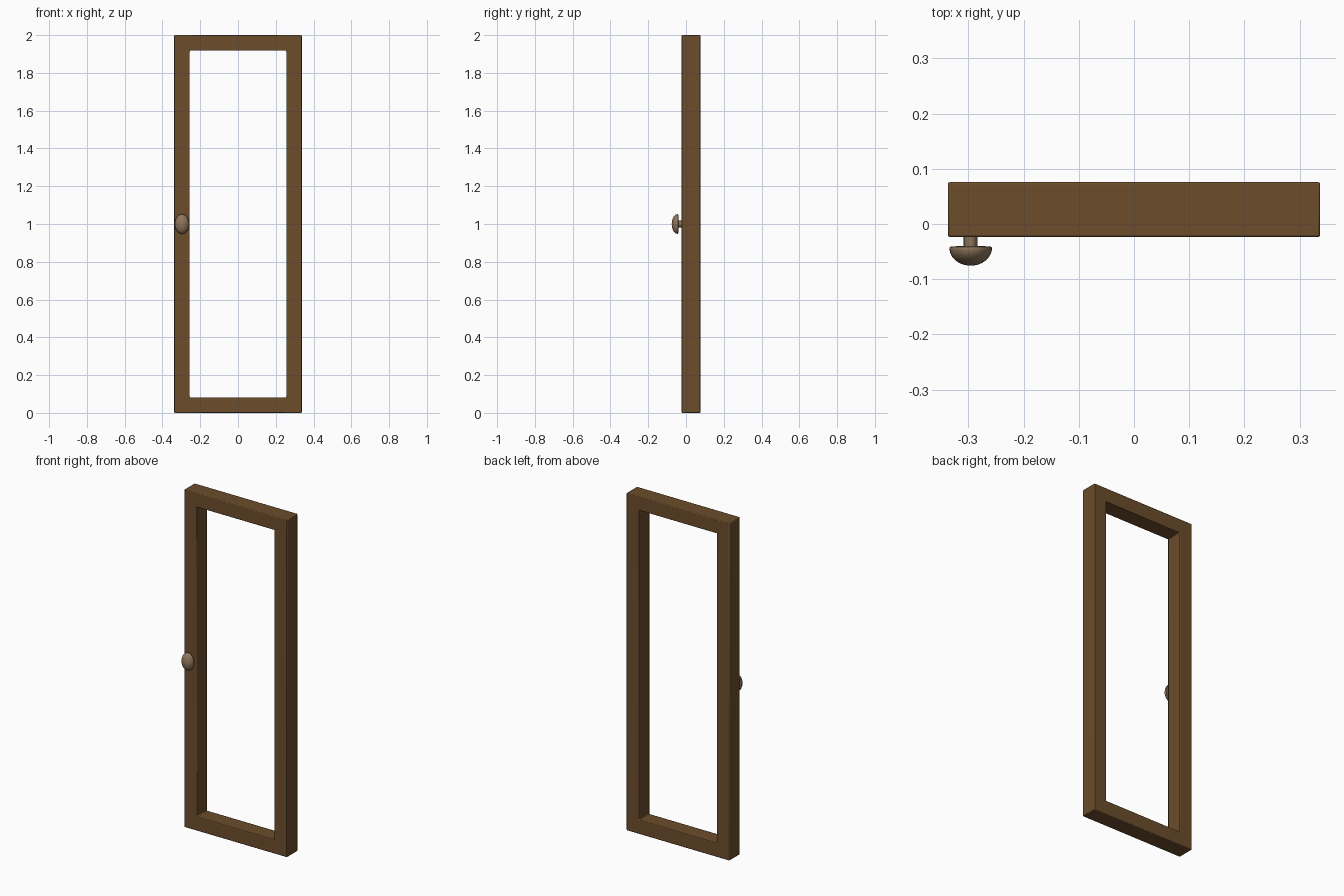
import bpy, bmesh, math

if "Cube" in bpy.data.objects:
    bpy.data.objects.remove(bpy.data.objects["Cube"])

def material(name, color):
    m = bpy.data.materials.new(name)
    m.diffuse_color = color
    m.use_nodes = True
    m.node_tree.nodes["Principled BSDF"].inputs["Base Color"].default_value = m.diffuse_color
    return m

def make_object(name, bm, mat):
    bmesh.ops.recalc_face_normals(bm, faces=bm.faces[:])
    mesh = bpy.data.meshes.new(name)
    bm.to_mesh(mesh)
    bm.free()
    ob = bpy.data.objects.new(name, mesh)
    bpy.context.collection.objects.link(ob)
    mesh.materials.append(mat)
    return ob

def smooth(ob, degrees):
    bpy.ops.object.select_all(action='DESELECT')
    ob.select_set(True)
    bpy.context.view_layer.objects.active = ob
    bpy.ops.object.shade_smooth_by_angle(angle=math.radians(degrees))

wood = material("wood", (0.15, 0.075, 0.025, 1))
bronze = material("bronze", (0.27, 0.18, 0.105, 1))

# Door frame: rectangular ring extruded to 0.1 thickness, small rounded edges
W, H, T = 0.3375, 2.0, 0.082
FRONT, BACK = -0.024, 0.076
bm = bmesh.new()

def rect(inset):
    x, z0, z1 = W - inset, inset, H - inset
    return [bm.verts.new((px, FRONT, pz)) for px, pz in ((-x, z0), (x, z0), (x, z1), (-x, z1))]

outer, inner = rect(0), rect(T)
for i in range(4):
    j = (i + 1) % 4
    bm.faces.new((outer[i], outer[j], inner[j], inner[i]))
ext = bmesh.ops.extrude_face_region(bm, geom=bm.faces[:], use_keep_orig=True)
for v in ext["geom"]:
    if isinstance(v, bmesh.types.BMVert):
        v.co.y = BACK
frame = make_object("door_frame", bm, wood)
bevel = frame.modifiers.new("edge_rounding", 'BEVEL')
bevel.width = 0.004
bevel.segments = 2
bevel.limit_method = 'ANGLE'
smooth(frame, 30)

# Knob: profile (radius, y) turned around the y axis, stretched to an oval
KX, KZ, STRETCH, N = -0.296, 1.0, 1.36, 32

def lathe(name, profile, mat):
    bm = bmesh.new()
    rings = []
    for r, y in profile:
        rings.append([bm.verts.new((KX + r * math.cos(a), y, KZ + STRETCH * r * math.sin(a)))
                      for a in (2 * math.pi * k / N for k in range(N))])
    for a, b in zip(rings, rings[1:]):
        for k in range(N):
            n = (k + 1) % N
            bm.faces.new((a[k], a[n], b[n], b[k]))
    bm.faces.new(rings[0])
    bm.faces.new(rings[-1])
    ob = make_object(name, bm, mat)
    smooth(ob, 40)
    return ob

lathe("knob_stem", [(0.0127, FRONT + 0.002), (0.0127, -0.045)], bronze)
dome = [(0.0385 * math.cos(t), -0.0435 - 0.032 * math.sin(t))
        for t in (math.radians(88) * i / 12 for i in range(13))]
lathe("knob_head", [(0.012, -0.040), (0.034, -0.0405), (0.0375, -0.0415)] + dome, bronze)
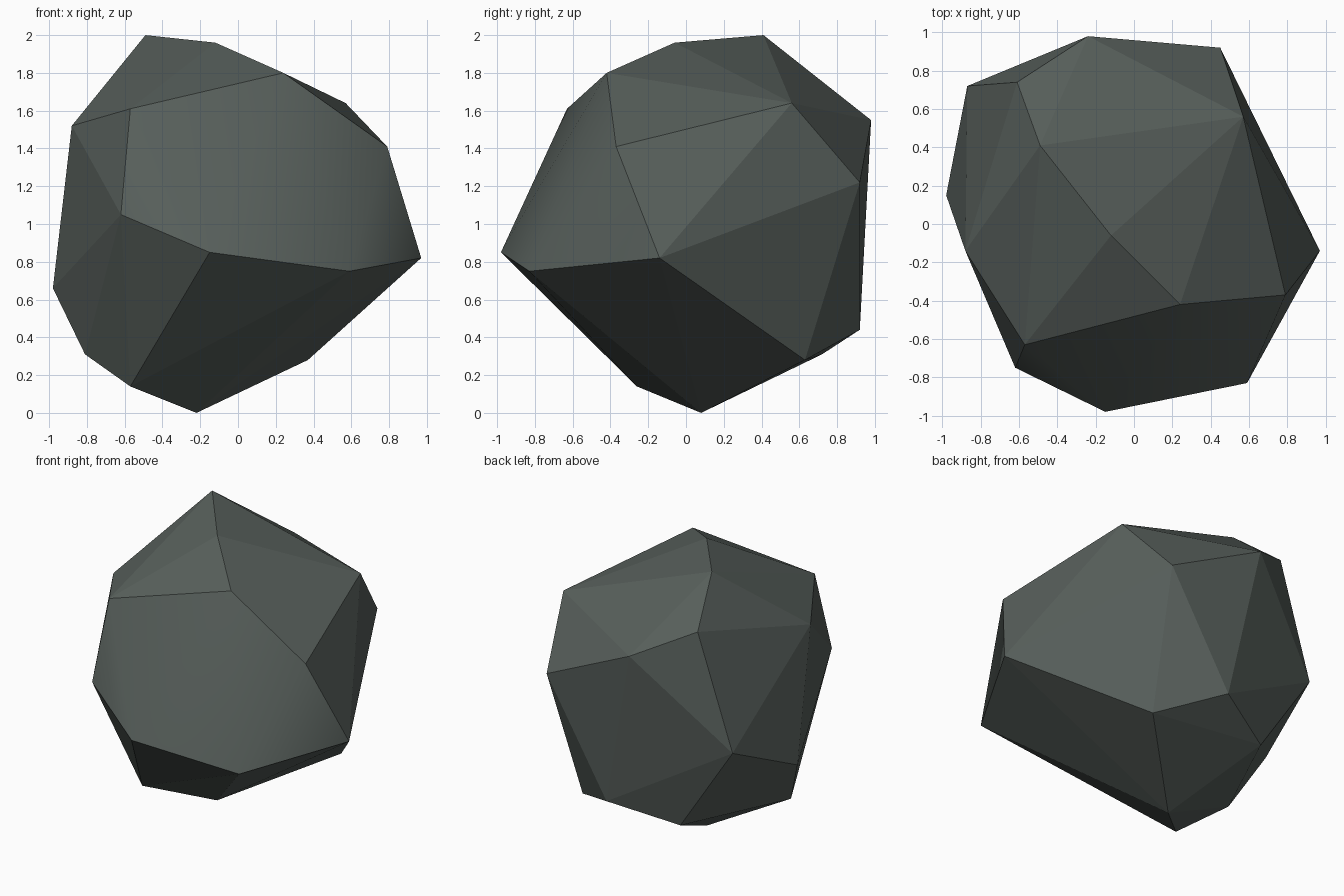
import bpy, bmesh

if "Cube" in bpy.data.objects:
    bpy.data.objects.remove(bpy.data.objects["Cube"])

# Corner points of the boulder, grouped by region
front = [(0.24, -0.42, 1.80), (0.79, -0.37, 1.41), (0.97, -0.14, 0.82),
         (0.59, -0.83, 0.75), (-0.15, -0.98, 0.85), (-0.62, -0.75, 1.05),
         (-0.57, -0.63, 1.61)]
top = [(-0.49, 0.41, 2.00), (-0.12, -0.06, 1.96), (0.57, 0.56, 1.64),
       (-0.88, -0.14, 1.52)]
back = [(-0.24, 0.98, 1.55), (0.45, 0.92, 1.22), (-0.61, 0.74, 1.73),
        (-0.87, 0.72, 0.93), (-0.98, 0.15, 0.66), (-0.02, 0.92, 0.44)]
base = [(-0.57, -0.26, 0.14), (-0.22, 0.08, 0.00), (0.37, 0.63, 0.28),
        (-0.46, 0.72, 0.31), (-0.81, -0.02, 0.31)]

# Wrap the corners in a faceted hull
bm = bmesh.new()
front_verts = {bm.verts.new(p) for p in front}
for p in top + back + base:
    bm.verts.new(p)
bmesh.ops.convex_hull(bm, input=list(bm.verts))
bmesh.ops.recalc_face_normals(bm, faces=list(bm.faces))

# The broad front patch is softly shaded, everything else is flat
for f in bm.faces:
    f.smooth = all(v in front_verts for v in f.verts)
for e in bm.edges:
    e.smooth = all(f.smooth for f in e.link_faces)

mesh = bpy.data.meshes.new("boulder")
bm.to_mesh(mesh)
bm.free()

# Single stone colour
stone = bpy.data.materials.new("dark grey green stone")
stone.diffuse_color = (0.095, 0.114, 0.104, 1.0)
stone.use_nodes = True
stone.node_tree.nodes["Principled BSDF"].inputs["Base Color"].default_value = stone.diffuse_color
mesh.materials.append(stone)

boulder = bpy.data.objects.new("boulder", mesh)
bpy.context.collection.objects.link(boulder)
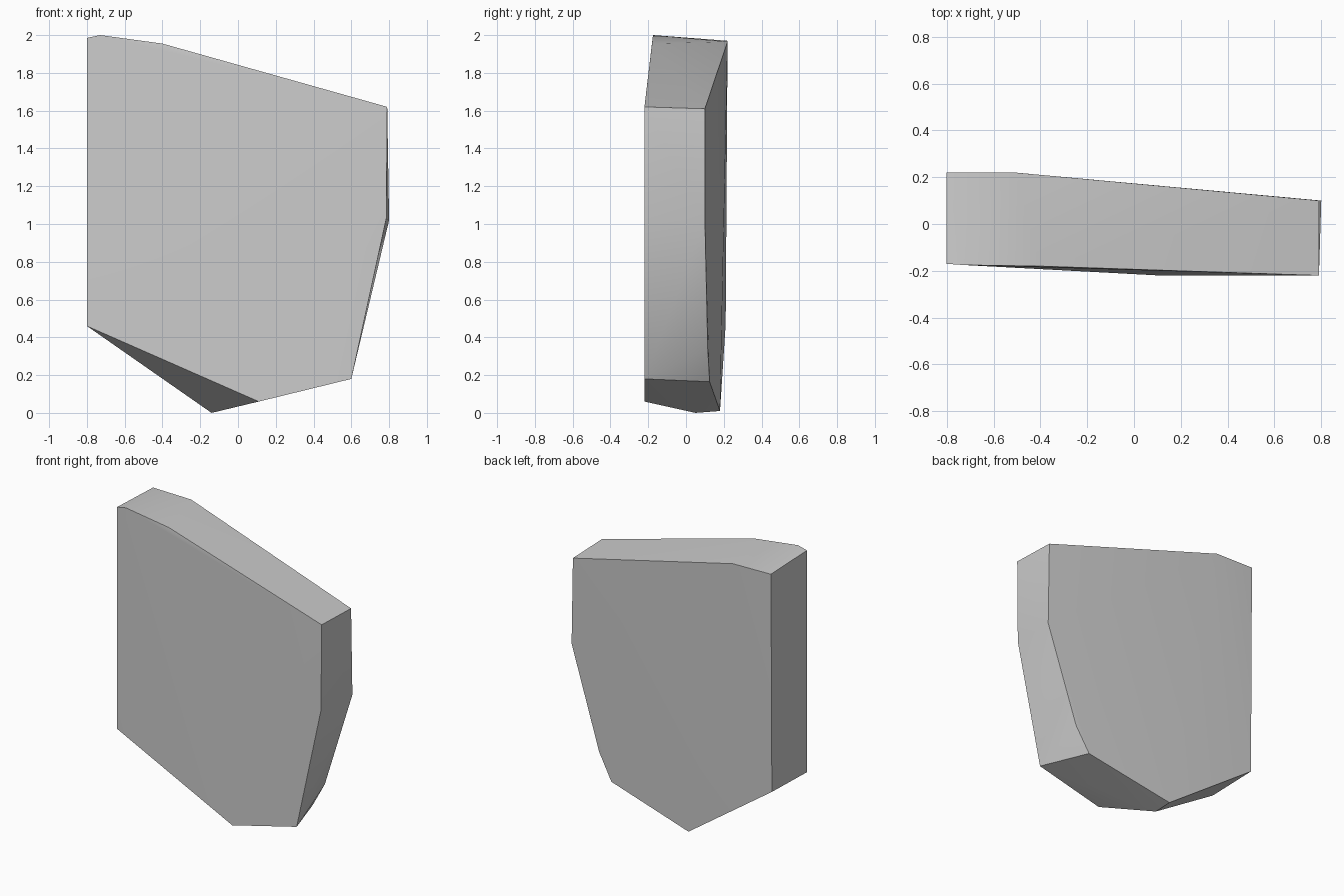
import bpy
import bmesh

# Remove the default object
default = bpy.data.objects.get("Cube")
if default:
    bpy.data.objects.remove(default, do_unlink=True)


def make_material(name, colour):
    material = bpy.data.materials.new(name)
    material.use_nodes = True
    material.diffuse_color = colour
    material.node_tree.nodes["Principled BSDF"].inputs["Base Color"].default_value = colour
    return material


def make_hull(name, outlines, material):
    """Wrap a convex skin around the corner outlines."""
    bm = bmesh.new()
    for outline in outlines:
        for corner in outline:
            bm.verts.new(corner)
    result = bmesh.ops.convex_hull(bm, input=bm.verts[:], use_existing_faces=False)
    unused = [v for v in bm.verts if not v.link_faces]
    bmesh.ops.delete(bm, geom=unused, context="VERTS")
    bmesh.ops.recalc_face_normals(bm, faces=bm.faces[:])
    mesh = bpy.data.meshes.new(name)
    bm.to_mesh(mesh)
    bm.free()
    mesh.materials.append(material)
    obj = bpy.data.objects.new(name, mesh)
    bpy.context.collection.objects.link(obj)
    return obj


# Front corners of the slab, clockwise from the lower left
front_outline = [
    (-.8, -.17, .46), (-.8, -.17, 1.985), (-.73, -.175, 2), (-.4, -.18, 1.955),
    (.79, -.22, 1.62), (.785, -.22, 1.03), (.6, -.22, .18), (.11, -.22, .06),
]

# Back corners, tapering thinner towards the right
back_outline = [
    (-.8, .21, .47), (-.8, .22, 1.97), (-.51, .22, 1.965),
    (.79, .1, 1.61), (.8, .1, 1.02), (.58, .115, .34), (.48, .125, .165),
    (-.145, .18, .01),
]

# Lowest tip underneath
bottom_tip = [(-.14, .05, 0)]

grey = make_material("stone grey", (.6, .6, .6, 1))
slab = make_hull("stone_slab", [front_outline, back_outline, bottom_tip], grey)

# Soft broad faces, crisp rim edges
bpy.ops.object.select_all(action="DESELECT")
slab.select_set(True)
bpy.context.view_layer.objects.active = slab
bpy.ops.object.shade_smooth_by_angle()
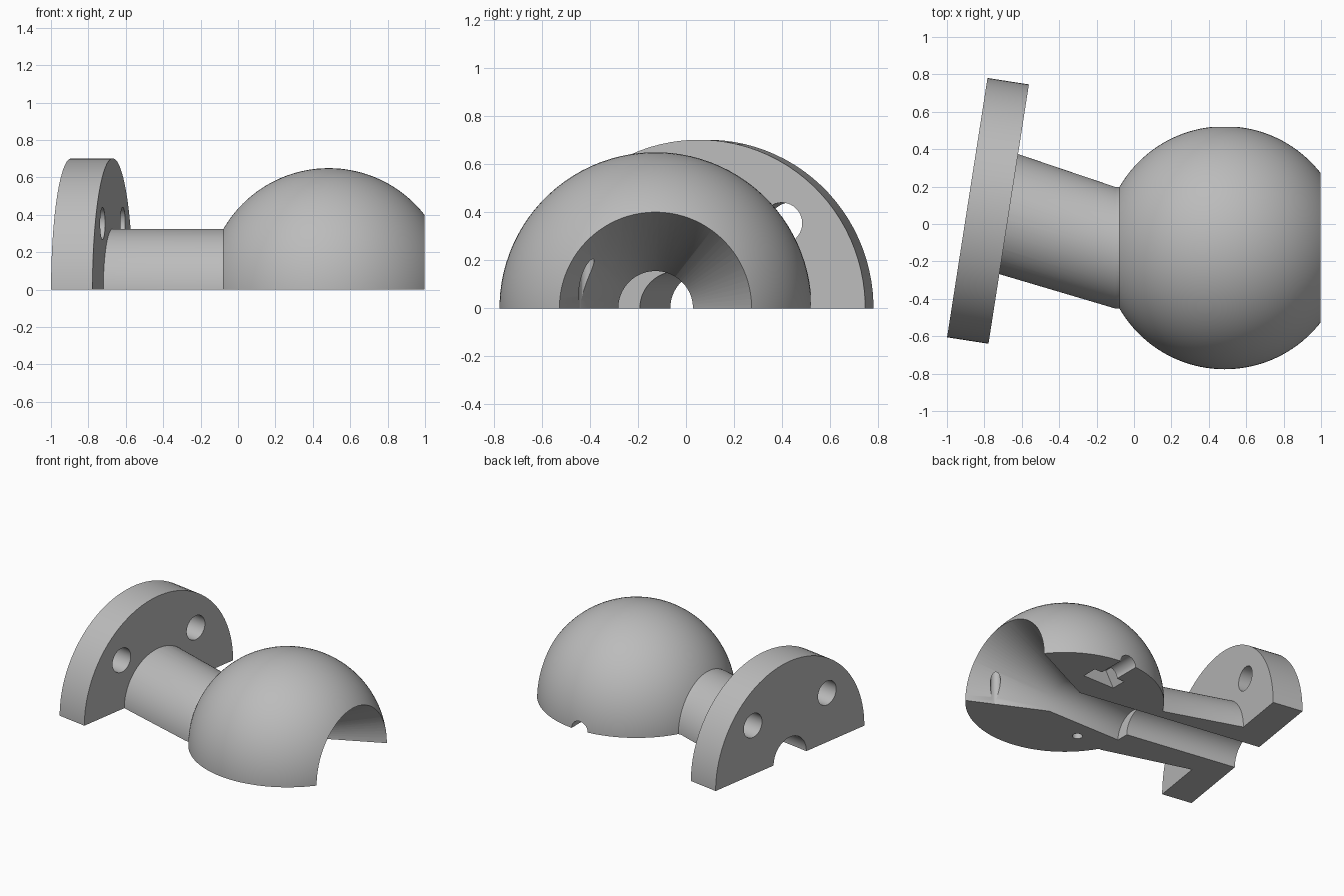
import bpy
import bmesh
import math
from mathutils import Vector, Matrix

if "Cube" in bpy.data.objects:
    bpy.data.objects.remove(bpy.data.objects["Cube"])

SEGMENTS = 96
BALL = Vector((0.485, -0.127, 0))           # ball centre
FLANGE = Vector((-0.67, 0.053, 0))          # centre of the flange's inner face
BACK = Vector((-1, 0, 0))                   # ball axis, pointing to the flange
TILT = (FLANGE - BALL).normalized()         # flange and bore axis
SIDE = Vector((0, 0, 1)).cross(TILT)        # across the flange
UP = Vector((0, 0, 1))
THICK = 0.224

grey = bpy.data.materials.new("plain grey")
grey.use_nodes = True
grey.diffuse_color = (0.5, 0.5, 0.5, 1)
grey.node_tree.nodes["Principled BSDF"].inputs["Base Color"].default_value = (0.5, 0.5, 0.5, 1)


def make_object(name, bm):
    bmesh.ops.recalc_face_normals(bm, faces=bm.faces)
    mesh = bpy.data.meshes.new(name)
    bm.to_mesh(mesh)
    bm.free()
    mesh.materials.append(grey)
    obj = bpy.data.objects.new(name, mesh)
    bpy.context.collection.objects.link(obj)
    return obj


def loft(name, rings, sides=SEGMENTS, phase=0.5):
    """Closed solid through circles given as (centre, axis, radius)."""
    bm = bmesh.new()
    loops = []
    for centre, axis, radius in rings:
        upright = abs(axis.z) > 0.9
        u = Vector((1, 0, 0)) if upright else UP.cross(axis).normalized()
        w = axis.cross(u)
        angles = [math.tau * (i + phase) / sides for i in range(sides)]
        loops.append([bm.verts.new(centre + radius * (math.cos(a) * u + math.sin(a) * w))
                      for a in angles])
    for a, b in zip(loops, loops[1:]):
        for i in range(sides):
            j = (i + 1) % sides
            bm.faces.new((a[i], a[j], b[j], b[i]))
    bm.faces.new(loops[0])
    bm.faces.new(loops[-1])
    return make_object(name, bm)


def rod(name, start, axis, length, radius, **kw):
    return loft(name, [(start, axis, radius), (start + axis * length, axis, radius)], **kw)


def box(name, centre, size):
    bm = bmesh.new()
    bmesh.ops.create_cube(bm, size=size, matrix=Matrix.Translation(centre))
    return make_object(name, bm)


def combine(target, tool, operation):
    mod = target.modifiers.new(tool.name, "BOOLEAN")
    mod.operation = operation
    mod.solver = "EXACT"
    mod.object = tool
    tool.hide_render = True
    bpy.context.view_layer.objects.active = target
    bpy.ops.object.modifier_apply(modifier=mod.name)
    bpy.data.objects.remove(tool)


# Ball
bm = bmesh.new()
bmesh.ops.create_uvsphere(bm, u_segments=SEGMENTS, v_segments=64, radius=0.65)
half_step = Matrix.Rotation(math.pi / SEGMENTS, 4, "Z")
bmesh.ops.transform(bm, verts=bm.verts, matrix=Matrix.Translation(BALL)
                    @ Matrix.Rotation(math.pi / 2, 4, "Y") @ half_step)
body = make_object("ball_mount_half", bm)

# Neck swept from the ball to the flange, and the round flange
neck = loft("neck", [(BALL + BACK * 0.3, BACK, 0.325),
                     (BALL + BACK * 0.585, BACK, 0.325),
                     (FLANGE, TILT, 0.325),
                     (FLANGE + TILT * 0.1, TILT, 0.325)])
flange = rod("flange", FLANGE, TILT, THICK, 0.702)
combine(body, neck, "UNION")
combine(body, flange, "UNION")

# Flared mouth with its straight throat, then the tilted bore
cutters = [
    loft("mouth", [(BALL - BACK * 0.615, BACK, 0.45),
                   (BALL, BACK, 0.155),
                   (BALL + BACK * 0.585, BACK, 0.155)]),
    rod("bore", BALL, TILT, 1.6, 0.1545),
]

# Bolt holes in the flange
for s in (-1, 1):
    start = FLANGE - TILT * 0.1 + SIDE * 0.35 * s + UP * 0.354
    cutters.append(rod("bolt_hole", start, TILT, THICK + 0.2, 0.086, sides=48))

# Side screw hole with its hexagonal nut pocket
out = Vector((0, 1, 0))
cutters.append(rod("screw_hole", BALL + out * 0.4, out, 0.4, 0.064, sides=48))
cutters.append(rod("nut_pocket", BALL + out * 0.345, out, 0.11, 0.125, sides=6, phase=0))

# Upright alignment pin holes
for s in (-1, 1):
    start = BALL + Vector((0.35 * s, -0.288, -0.1))
    cutters.append(rod("pin_hole", start, UP, 0.36, 0.033, sides=32))

# Flat underside and flat front of the mouth
cutters.append(box("underside_trim", (0, 0, -2), 4))
cutters.append(box("mouth_trim", (3, 0, 0.1), 4))

for cutter in cutters:
    combine(body, cutter, "DIFFERENCE")

bpy.ops.object.select_all(action="DESELECT")
body.select_set(True)
bpy.context.view_layer.objects.active = body
bpy.ops.object.shade_smooth_by_angle(angle=math.radians(30))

^^^^

:: BRIEF ::
Starting with the first line of the material above and ending with the line that holds "0.18, 0.105, 1))", write out those lines exactly, without pictures.

:: RESPONSE TO THE TASK ::
import bpy, bmesh, math

if "Cube" in bpy.data.objects:
    bpy.data.objects.remove(bpy.data.objects["Cube"])

def material(name, color):
    m = bpy.data.materials.new(name)
    m.diffuse_color = color
    m.use_nodes = True
    m.node_tree.nodes["Principled BSDF"].inputs["Base Color"].default_value = m.diffuse_color
    return m

def make_object(name, bm, mat):
    bmesh.ops.recalc_face_normals(bm, faces=bm.faces[:])
    mesh = bpy.data.meshes.new(name)
    bm.to_mesh(mesh)
    bm.free()
    ob = bpy.data.objects.new(name, mesh)
    bpy.context.collection.objects.link(ob)
    mesh.materials.append(mat)
    return ob

def smooth(ob, degrees):
    bpy.ops.object.select_all(action='DESELECT')
    ob.select_set(True)
    bpy.context.view_layer.objects.active = ob
    bpy.ops.object.shade_smooth_by_angle(angle=math.radians(degrees))

wood = material("wood", (0.15, 0.075, 0.025, 1))
bronze = material("bronze", (0.27, 0.18, 0.105, 1))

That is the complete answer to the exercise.